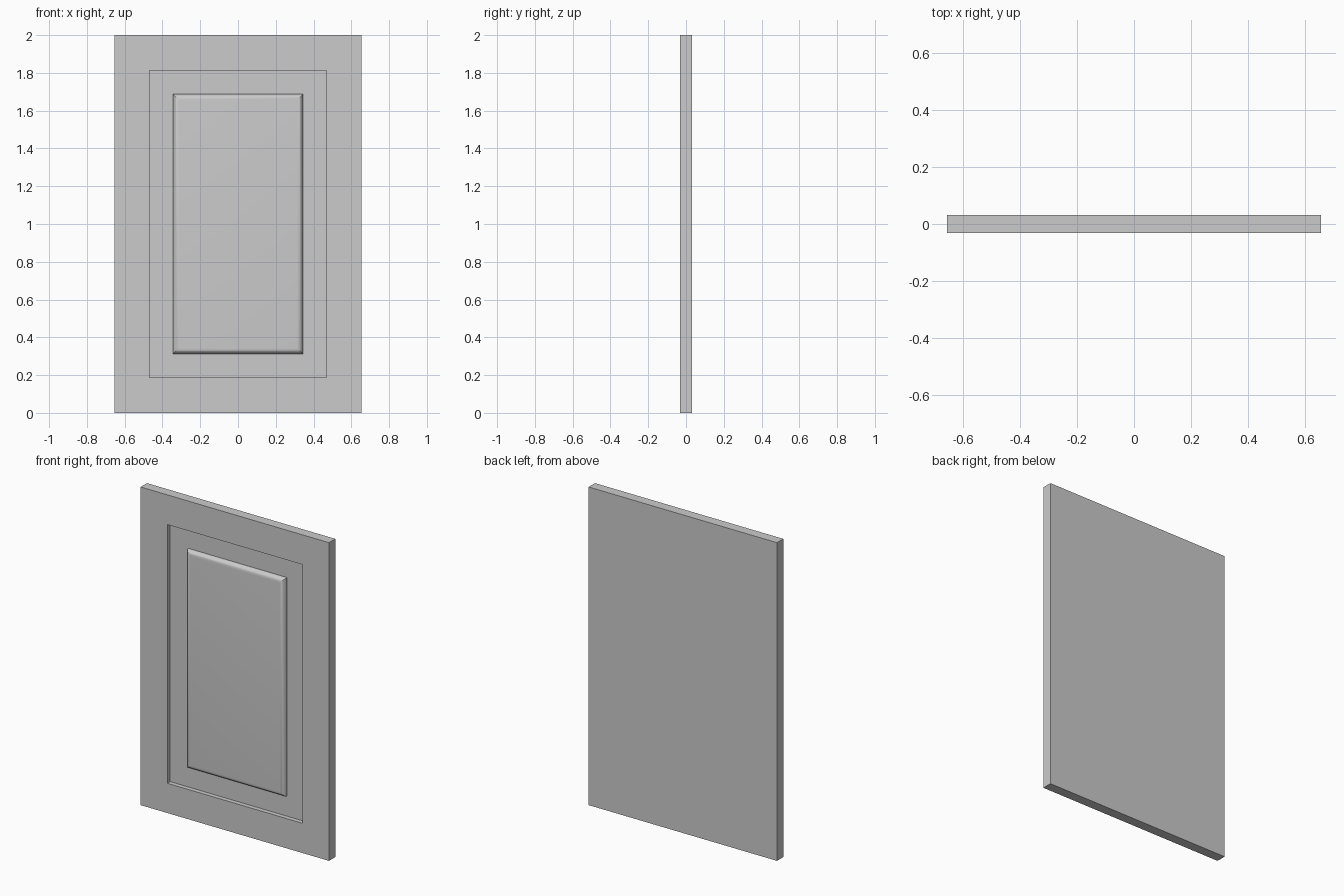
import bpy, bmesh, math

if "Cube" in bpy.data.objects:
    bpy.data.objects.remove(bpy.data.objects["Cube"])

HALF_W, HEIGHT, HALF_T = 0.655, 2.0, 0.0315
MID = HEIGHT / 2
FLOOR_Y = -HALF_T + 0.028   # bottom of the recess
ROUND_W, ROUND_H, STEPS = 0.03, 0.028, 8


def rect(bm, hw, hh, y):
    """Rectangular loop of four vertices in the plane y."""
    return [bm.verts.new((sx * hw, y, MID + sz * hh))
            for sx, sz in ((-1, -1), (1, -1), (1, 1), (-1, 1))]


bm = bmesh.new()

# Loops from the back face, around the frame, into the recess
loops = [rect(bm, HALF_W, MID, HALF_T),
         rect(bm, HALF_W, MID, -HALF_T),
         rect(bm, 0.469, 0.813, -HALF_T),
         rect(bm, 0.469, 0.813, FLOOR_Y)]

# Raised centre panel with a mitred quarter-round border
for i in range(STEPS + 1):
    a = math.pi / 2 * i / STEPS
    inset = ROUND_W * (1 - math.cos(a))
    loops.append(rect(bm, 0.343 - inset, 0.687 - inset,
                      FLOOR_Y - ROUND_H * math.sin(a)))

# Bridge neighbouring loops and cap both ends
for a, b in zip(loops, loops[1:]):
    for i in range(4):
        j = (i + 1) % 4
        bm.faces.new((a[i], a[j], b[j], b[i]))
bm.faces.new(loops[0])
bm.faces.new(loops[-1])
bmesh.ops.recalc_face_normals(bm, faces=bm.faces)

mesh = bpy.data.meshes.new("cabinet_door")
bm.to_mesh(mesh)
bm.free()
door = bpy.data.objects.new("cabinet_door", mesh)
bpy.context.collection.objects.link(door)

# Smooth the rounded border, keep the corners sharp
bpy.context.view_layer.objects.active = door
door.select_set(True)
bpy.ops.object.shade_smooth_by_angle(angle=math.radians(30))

---+---

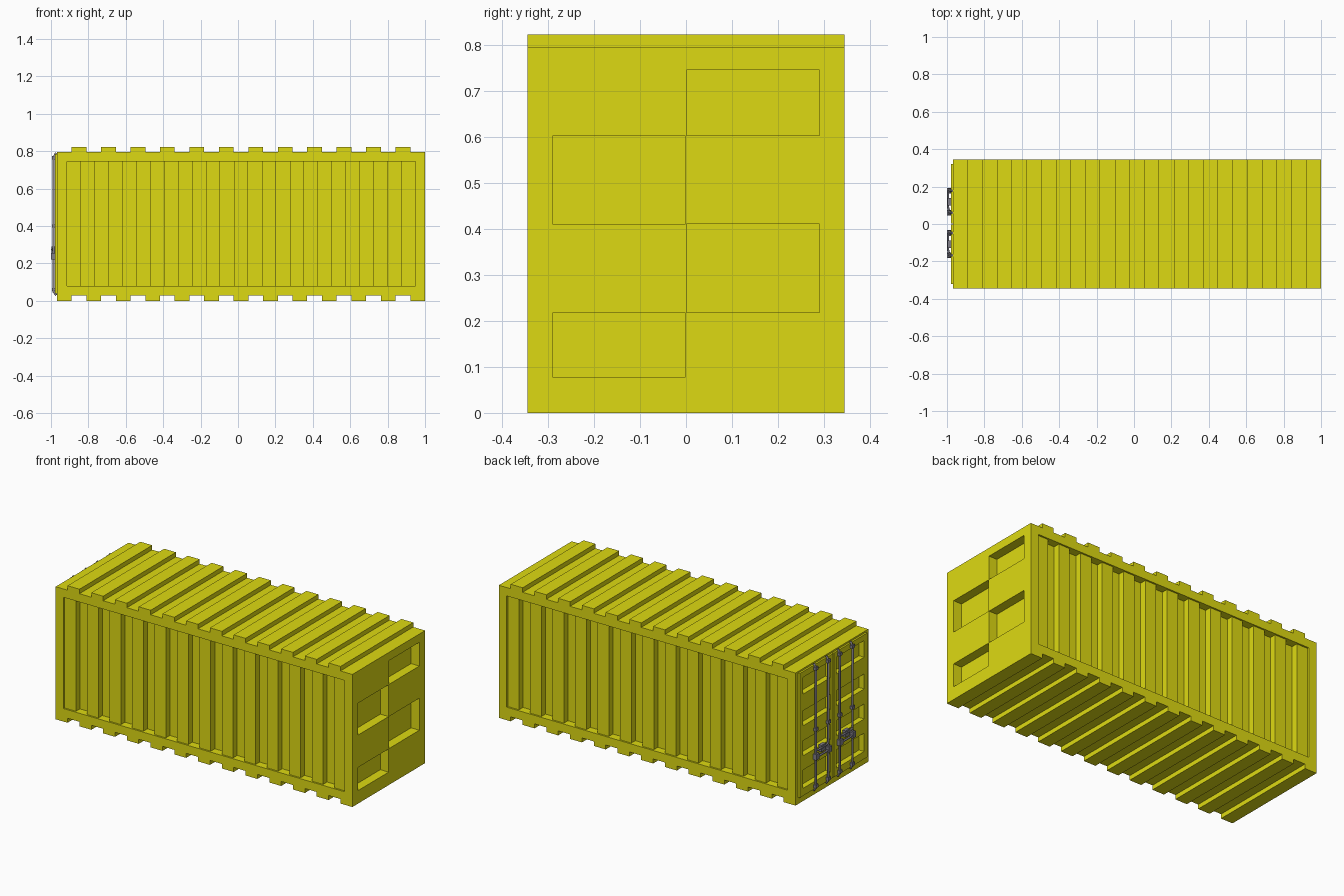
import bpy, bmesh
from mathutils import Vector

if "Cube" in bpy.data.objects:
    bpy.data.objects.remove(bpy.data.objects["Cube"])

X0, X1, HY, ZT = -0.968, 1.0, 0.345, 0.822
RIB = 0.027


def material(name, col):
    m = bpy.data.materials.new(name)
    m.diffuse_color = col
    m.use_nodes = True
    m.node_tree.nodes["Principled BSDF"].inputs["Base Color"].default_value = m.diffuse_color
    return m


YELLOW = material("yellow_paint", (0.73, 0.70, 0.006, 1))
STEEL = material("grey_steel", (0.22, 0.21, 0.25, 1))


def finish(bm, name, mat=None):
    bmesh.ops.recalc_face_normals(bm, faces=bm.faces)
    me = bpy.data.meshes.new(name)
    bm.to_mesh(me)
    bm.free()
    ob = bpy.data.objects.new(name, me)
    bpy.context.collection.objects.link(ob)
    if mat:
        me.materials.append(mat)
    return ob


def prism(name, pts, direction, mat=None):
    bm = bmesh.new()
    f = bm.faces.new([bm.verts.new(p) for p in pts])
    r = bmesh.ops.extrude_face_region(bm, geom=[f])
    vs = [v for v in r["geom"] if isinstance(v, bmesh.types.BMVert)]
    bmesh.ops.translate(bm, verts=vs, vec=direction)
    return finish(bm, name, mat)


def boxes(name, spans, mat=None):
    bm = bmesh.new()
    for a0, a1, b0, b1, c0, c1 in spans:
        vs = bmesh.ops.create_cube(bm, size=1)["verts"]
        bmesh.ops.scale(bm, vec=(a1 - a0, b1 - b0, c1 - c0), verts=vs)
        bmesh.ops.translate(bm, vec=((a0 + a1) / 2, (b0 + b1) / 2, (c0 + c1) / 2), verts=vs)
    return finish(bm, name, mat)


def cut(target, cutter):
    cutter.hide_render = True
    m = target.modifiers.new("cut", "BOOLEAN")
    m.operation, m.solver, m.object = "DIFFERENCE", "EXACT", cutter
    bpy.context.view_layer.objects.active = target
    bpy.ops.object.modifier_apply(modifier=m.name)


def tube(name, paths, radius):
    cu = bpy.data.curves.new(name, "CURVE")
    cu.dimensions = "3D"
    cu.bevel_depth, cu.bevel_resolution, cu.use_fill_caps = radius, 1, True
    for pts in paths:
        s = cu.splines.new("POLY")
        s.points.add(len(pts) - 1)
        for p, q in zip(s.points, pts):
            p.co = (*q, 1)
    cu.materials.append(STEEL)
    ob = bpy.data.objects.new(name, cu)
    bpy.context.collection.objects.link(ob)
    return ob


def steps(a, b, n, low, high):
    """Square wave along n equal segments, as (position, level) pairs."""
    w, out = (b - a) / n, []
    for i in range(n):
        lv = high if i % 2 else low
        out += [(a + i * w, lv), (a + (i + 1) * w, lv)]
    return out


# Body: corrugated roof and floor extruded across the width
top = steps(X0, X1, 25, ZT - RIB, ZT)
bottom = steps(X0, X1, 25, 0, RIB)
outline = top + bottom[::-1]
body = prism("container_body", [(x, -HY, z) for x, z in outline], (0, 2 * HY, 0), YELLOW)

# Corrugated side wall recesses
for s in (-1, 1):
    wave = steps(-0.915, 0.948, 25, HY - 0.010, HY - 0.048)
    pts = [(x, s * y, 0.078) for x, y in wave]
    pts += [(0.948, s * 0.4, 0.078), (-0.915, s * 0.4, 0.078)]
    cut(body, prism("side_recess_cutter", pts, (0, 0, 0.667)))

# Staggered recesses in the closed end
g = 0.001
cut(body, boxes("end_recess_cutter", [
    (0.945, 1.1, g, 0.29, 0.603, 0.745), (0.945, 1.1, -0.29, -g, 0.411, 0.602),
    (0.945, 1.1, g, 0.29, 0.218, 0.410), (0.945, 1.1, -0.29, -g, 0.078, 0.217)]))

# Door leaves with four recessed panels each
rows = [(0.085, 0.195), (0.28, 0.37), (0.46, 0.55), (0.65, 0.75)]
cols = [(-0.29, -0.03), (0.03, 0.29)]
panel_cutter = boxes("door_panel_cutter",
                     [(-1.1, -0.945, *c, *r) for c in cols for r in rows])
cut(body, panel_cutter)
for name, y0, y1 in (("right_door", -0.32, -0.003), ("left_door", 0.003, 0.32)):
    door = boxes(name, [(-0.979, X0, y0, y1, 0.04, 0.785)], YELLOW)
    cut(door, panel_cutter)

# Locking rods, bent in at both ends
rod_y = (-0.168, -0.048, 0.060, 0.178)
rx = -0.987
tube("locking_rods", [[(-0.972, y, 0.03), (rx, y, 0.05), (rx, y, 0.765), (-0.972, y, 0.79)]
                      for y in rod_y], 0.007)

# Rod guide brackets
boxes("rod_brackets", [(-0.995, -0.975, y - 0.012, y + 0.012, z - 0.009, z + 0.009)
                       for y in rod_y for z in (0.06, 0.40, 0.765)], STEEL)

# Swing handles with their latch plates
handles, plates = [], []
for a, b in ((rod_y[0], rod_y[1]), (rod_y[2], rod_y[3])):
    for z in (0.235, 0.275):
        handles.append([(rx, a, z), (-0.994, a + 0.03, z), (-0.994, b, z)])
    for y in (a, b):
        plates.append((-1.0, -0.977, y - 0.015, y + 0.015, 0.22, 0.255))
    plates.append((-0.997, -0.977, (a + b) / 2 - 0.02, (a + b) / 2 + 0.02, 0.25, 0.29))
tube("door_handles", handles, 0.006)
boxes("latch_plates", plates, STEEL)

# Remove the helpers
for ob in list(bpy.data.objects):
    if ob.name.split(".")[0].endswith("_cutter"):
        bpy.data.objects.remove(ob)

---+---

If the string "context" appears in a line of the entries, report the line.

• **Answer for the task**
bpy.context.collection.objects.link(door)
bpy.context.view_layer.objects.active = door
    bpy.context.collection.objects.link(ob)
    bpy.context.view_layer.objects.active = target
    bpy.context.collection.objects.link(ob)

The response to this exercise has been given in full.